The five-item AAOS contribution to the Choosing Wisely list of medical procedures that patients and physicians should question has been criticized from several quarters (see OrthoBuzz post “Do ‘Choosing Wisely’ Lists Protect Physician Income?”).
The latest scrutiny comes from Indiana orthopaedist James Rickert, MD, who founded the Society for Patient Centered Orthopaedic Surgery. Speaking at the recent Lown Institute Annual Conference (dubbed “The Road to RightCare”), Dr. Rickert said that among physicians who succumb to financial interests in recommending and performing procedures of dubious merit, orthopaedists are “one of the worst offenders.” He said it’s especially hard for those who own related businesses that benefit from high surgical volume (such as device distributorships or imaging centers) to set aside financial interests during clinical practice.
Here are five procedures Dr. Rickert thinks should be on the orthopaedic Choosing Wisely list:
- Rotator cuff repairs in asymptomatic/elderly patients
- Clavicle fracture plating in adolescents
- ACL repair in low-risk individuals
- Surgical removal of part of a torn meniscus
In citing the potential risks to patients who receive these procedures, Dr. Rickert admits to getting emails and other “grouchy comments” from fellow orthopaedists who don’t like his self-described “moral persuasion” campaign.
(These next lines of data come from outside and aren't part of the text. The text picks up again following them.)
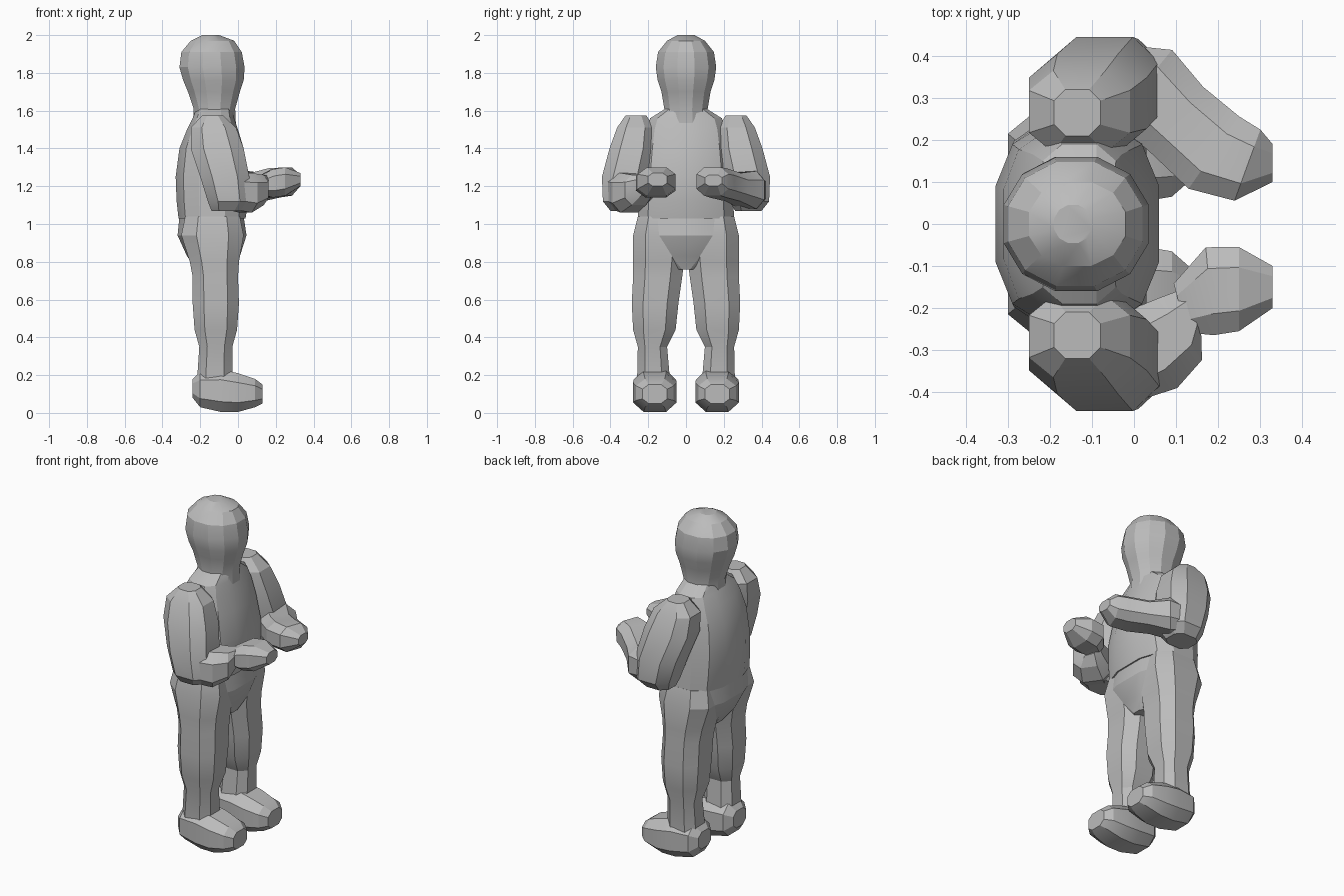
import bpy, bmesh, math
from mathutils import Vector

cube = bpy.data.objects.get("Cube")
if cube:
    bpy.data.objects.remove(cube)

GREY = (0.5, 0.5, 0.5, 1)
grey = bpy.data.materials.new("plain grey")
grey.use_nodes = True
grey.diffuse_color = GREY
grey.node_tree.nodes["Principled BSDF"].inputs["Base Color"].default_value = GREY


def flat_ring(z, x0, x1, y0, y1):
    """Horizontal section: centre and two half axes."""
    return (Vector(((x0 + x1) / 2, (y0 + y1) / 2, z)),
            Vector(((x1 - x0) / 2, 0, 0)), Vector((0, (y1 - y0) / 2, 0)))


def upright_ring(x, y, z0, z1, half_width, yaw=0):
    """Vertical section facing along the yaw direction."""
    a = math.radians(yaw)
    side = Vector((-math.sin(a), math.cos(a), 0)) * half_width
    return Vector((x, y, (z0 + z1) / 2)), side, Vector((0, 0, (z1 - z0) / 2))


def loft(name, rings, sides=8, square=0.75):
    """Closed skin through the sections; square below 1 gives fuller corners."""
    bm = bmesh.new()
    loops = []
    for centre, u, v in rings:
        loop = []
        for i in range(sides):
            a = math.tau * (i + 0.5) / sides
            c, s = math.cos(a), math.sin(a)
            c = math.copysign(abs(c) ** square, c)
            s = math.copysign(abs(s) ** square, s)
            # stretch so the outermost corners touch the section bounds
            k = 1 / math.cos(math.pi / sides) ** square
            loop.append(bm.verts.new(centre + u * c * k + v * s * k))
        loops.append(loop)
    for a, b in zip(loops, loops[1:]):
        for i in range(sides):
            j = (i + 1) % sides
            bm.faces.new((a[i], a[j], b[j], b[i]))
    bm.faces.new(loops[0])
    bm.faces.new(loops[-1])
    bmesh.ops.recalc_face_normals(bm, faces=bm.faces)
    mesh = bpy.data.meshes.new(name)
    bm.to_mesh(mesh)
    bm.free()
    mesh.materials.append(grey)
    obj = bpy.data.objects.new(name, mesh)
    bpy.context.collection.objects.link(obj)
    bpy.context.view_layer.objects.active = obj
    bpy.ops.object.select_all(action="DESELECT")
    obj.select_set(True)
    bpy.ops.object.shade_smooth_by_angle(angle=math.radians(22))
    return obj


def centred(rows):
    return [flat_ring(z, x0, x1, -w, w) for z, x0, x1, w in rows]


# Head and neck
loft("head", centred([
    (1.5, -.24, -.01, .12), (1.61, -.235, -.015, .115), (1.7, -.265, .01, .13),
    (1.76, -.29, .03, .15), (1.83, -.31, .035, .16), (1.91, -.3, .02, .148),
    (1.97, -.25, -.02, .1), (2.0, -.19, -.1, .045)]), sides=12, square=0.95)

# Torso and pelvis
loft("torso", centred([
    (1.03, -.315, .04, .255), (1.12, -.325, .055, .25), (1.25, -.33, .06, .24),
    (1.4, -.31, .03, .225), (1.5, -.27, .0, .21), (1.56, -.24, -.02, .19),
    (1.61, -.22, -.03, .11)]), sides=12)
loft("pelvis", centred([
    (.76, -.22, -.02, .06), (.83, -.27, .01, .2), (.94, -.32, .045, .265),
    (1.04, -.31, .03, .25)]), sides=12)

for side, word in ((1, "left"), (-1, "right")):
    # Leg
    loft(word + "_leg", [flat_ring(z, x0, x1, side * y0, side * y1) for z, x0, x1, y0, y1 in (
        (.12, -.22, -.03, .08, .26), (.35, -.205, -.03, .1, .255),
        (.44, -.23, -.005, .055, .28), (.58, -.24, .005, .04, .287),
        (.72, -.24, .0, .02, .28), (.8, -.255, .005, .01, .28),
        (.94, -.3, .03, .01, .28), (1.04, -.28, .01, .02, .255))])
    # Foot
    loft(word + "_foot", [upright_ring(x, side * .165, z0, z1, w) for x, z0, z1, w in (
        (-.24, .08, .18, .06), (-.2, .03, .22, .1), (-.09, .005, .23, .113),
        (0, .005, .21, .115), (.09, .03, .18, .1), (.13, .05, .15, .065))])
    # Upper arm
    loft(word + "_upper_arm", [flat_ring(z, x0, x1, side * y0, side * y1) for z, x0, x1, y0, y1 in (
        (1.07, -.14, .02, .26, .4), (1.12, -.16, .065, .23, .44),
        (1.25, -.2, .06, .2, .445), (1.4, -.25, .03, .17, .405),
        (1.51, -.25, -.01, .17, .365), (1.575, -.19, -.08, .21, .32))])

# Forearms and hands, bent differently on each side
loft("left_forearm", [
    upright_ring(-.06, .38, 1.1, 1.26, .06, -40), upright_ring(.02, .33, 1.08, 1.28, .11, -40),
    upright_ring(.1, .25, 1.12, 1.27, .1, -40), upright_ring(.19, .17, 1.14, 1.295, .105, -35),
    upright_ring(.27, .14, 1.15, 1.3, .09, -20), upright_ring(.33, .145, 1.2, 1.26, .045, 0)])
loft("right_forearm", [
    upright_ring(-.05, -.36, 1.08, 1.27, .08, 35), upright_ring(.04, -.3, 1.06, 1.27, .11, 35),
    upright_ring(.11, -.25, 1.1, 1.26, .09, 35), upright_ring(.14, -.21, 1.15, 1.26, .06, 20)])
loft("right_hand", [
    upright_ring(.11, -.2, 1.16, 1.25, .06, 15), upright_ring(.18, -.16, 1.14, 1.29, .105, 5),
    upright_ring(.25, -.155, 1.15, 1.3, .1, 0), upright_ring(.33, -.15, 1.2, 1.27, .05, 0)])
What do you think of this list?
2 thoughts on “Dr. James Rickert’s Personal ‘Choosing Wisely’ List”
I agree with Dr. Rickert that our Fellowship can do a better job in joining the contemporary efforts by endorsing those things that enhance our patients’ lives, while being honest with our patients and ourselves about real indications and transparent about outcomes and incentives.
Nearly 3 months ago, I fell on a metal surface, crashing down and sliding several feet on my bent, right leg. There was little blood, but a 50-cent sized divot was cut out just at the top of the tibia. An x-ray at a local ER showed no breaks, but the pain was terrific. After icing and taking advil for 3 weeks, I went again for help. A second X-ray revealed no breaks, but an MRI was ordered. I was given an ace-bandage to wear. The MRI showed an incomplete fracture of the proximal tibia. I was told to rest and ice it–that healing would take months. I was set up with an orthopedist to continue treatment. I have been twice and each time the visit starts with an x-ray! So with 4 x-ray’s into the treatment now, I am very suspicious. The physician didn’t even look at my leg during my second appointment. He stood by the door and told me there was nothing he could do for me–“You don need a brace, but “you can wear your bandage if it makes you feel better. It won’t heal any faster.” I’d just have to be patient and come back to see him in another month. I’m not going back. The pain has lessened, but I still need aleve or advil each day. I still ice it. How much longer will this go on? I know I don’t need another x-ray; the cost of MRI’s is outrageous. Thank you Dr. Rickert for your caring messages here. REM